“When anxiety decreases sufficiently people can begin to think about their problems.” (Roberta Gilbert)

I have other the years been in various situations where I’ve had to help people calm down before they can begin to name and address the problem, or conflict, at hand. Last night, while on-call as a Chaplain Intern at the University of Virginia hospital, I experienced this again.

I received an urgent page from a nurse to assist with a patient who was in extreme anxiety. Scared and worried about what was going to happen to her, she was yelling out that nobody was going to move her from this place. As I talked to her and the anxiety slipped away, I learned that she was scared and worried about the pain that she was experiencing in her back. It turns out she has pretty bad arthritis. She was frustrated because she felt that she wasn’t getting any “answers” to why she was in so much pain or what they were going to do about it.  The problem that lay underneath all the anxiety was something that was able to be managed. Yet, the anxiety had to decrease in order for the problem to come to the surface. “Anxiety,” Gilbert writes, “impairs the ability to think.”

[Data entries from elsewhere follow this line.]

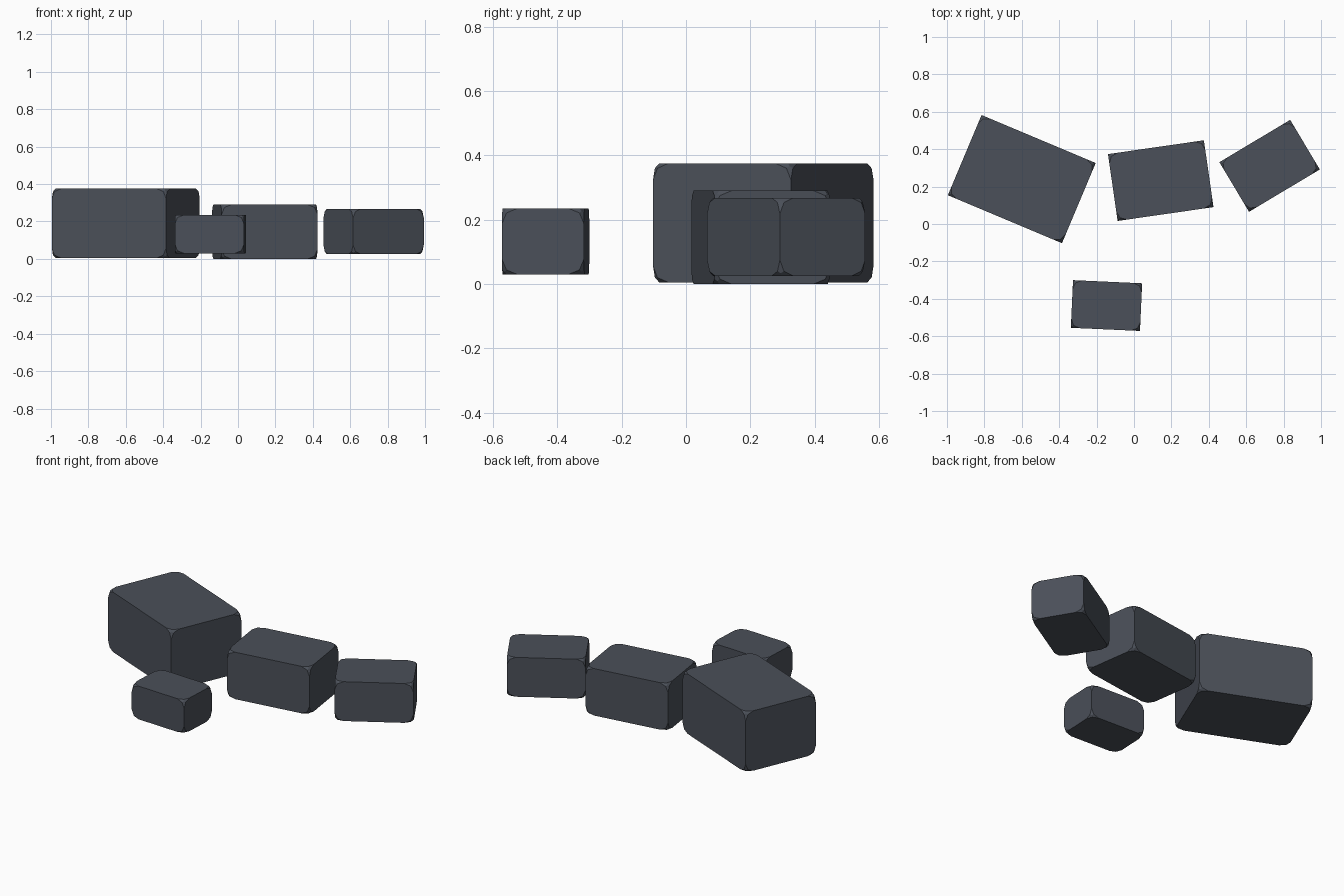
import bpy, bmesh
from math import radians
from mathutils import Matrix

if "Cube" in bpy.data.objects:
    bpy.data.objects.remove(bpy.data.objects["Cube"])

slate = bpy.data.materials.new("dark_slate")
slate.diffuse_color = (0.07, 0.08, 0.10, 1)
slate.use_nodes = True
slate.node_tree.nodes["Principled BSDF"].inputs["Base Color"].default_value = slate.diffuse_color


def stone(name, x, y, z0, z1, length, width, angle, chip):
    """Rotated block whose eight corners are chipped off."""
    bm = bmesh.new()
    bmesh.ops.create_cube(bm, size=1)
    bmesh.ops.scale(bm, vec=(length, width, z1 - z0), verts=bm.verts)
    bmesh.ops.bevel(bm, geom=bm.verts[:], offset=chip, offset_type='OFFSET',
                    segments=2, profile=0.5, affect='VERTICES')
    bmesh.ops.transform(bm, verts=bm.verts,
                        matrix=Matrix.Rotation(radians(angle), 4, 'Z'))
    mesh = bpy.data.meshes.new(name)
    bm.to_mesh(mesh)
    bm.free()
    mesh.materials.append(slate)
    obj = bpy.data.objects.new(name, mesh)
    obj.location = (x, y, (z0 + z1) / 2)
    bpy.context.collection.objects.link(obj)


# Scattered stones, largest to smallest
stone("large_stone", -0.60, 0.24, 0.005, 0.375, 0.662, 0.465, -22.8, 0.052)
stone("middle_stone", 0.143, 0.232, 0.0, 0.29, 0.518, 0.361, 8.2, 0.052)
stone("right_stone", 0.725, 0.311, 0.025, 0.268, 0.441, 0.309, 30.9, 0.05)
stone("front_stone", -0.147, -0.436, 0.03, 0.235, 0.37, 0.255, -2.6, 0.048)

Often times we are taught that we shouldn’t worry because the God who clothes the lilies and feeds the sparrows, will surely do the same.  But somewhere in our emotional DNA we are a people who worry.  We experience anxiety in some way or another, on various levels. I met a man last night who felt guilty because he was experiencing anxiety. His mother and his church have taught him he should not feel those things.  I feel like this should not be the chance. One should not feel guilty because one feels worried or is anxious.

How do we talk about worry and anxiety in the Church? How do we respond to our own feelings of worry, even though intelligently we know that God is in control of all?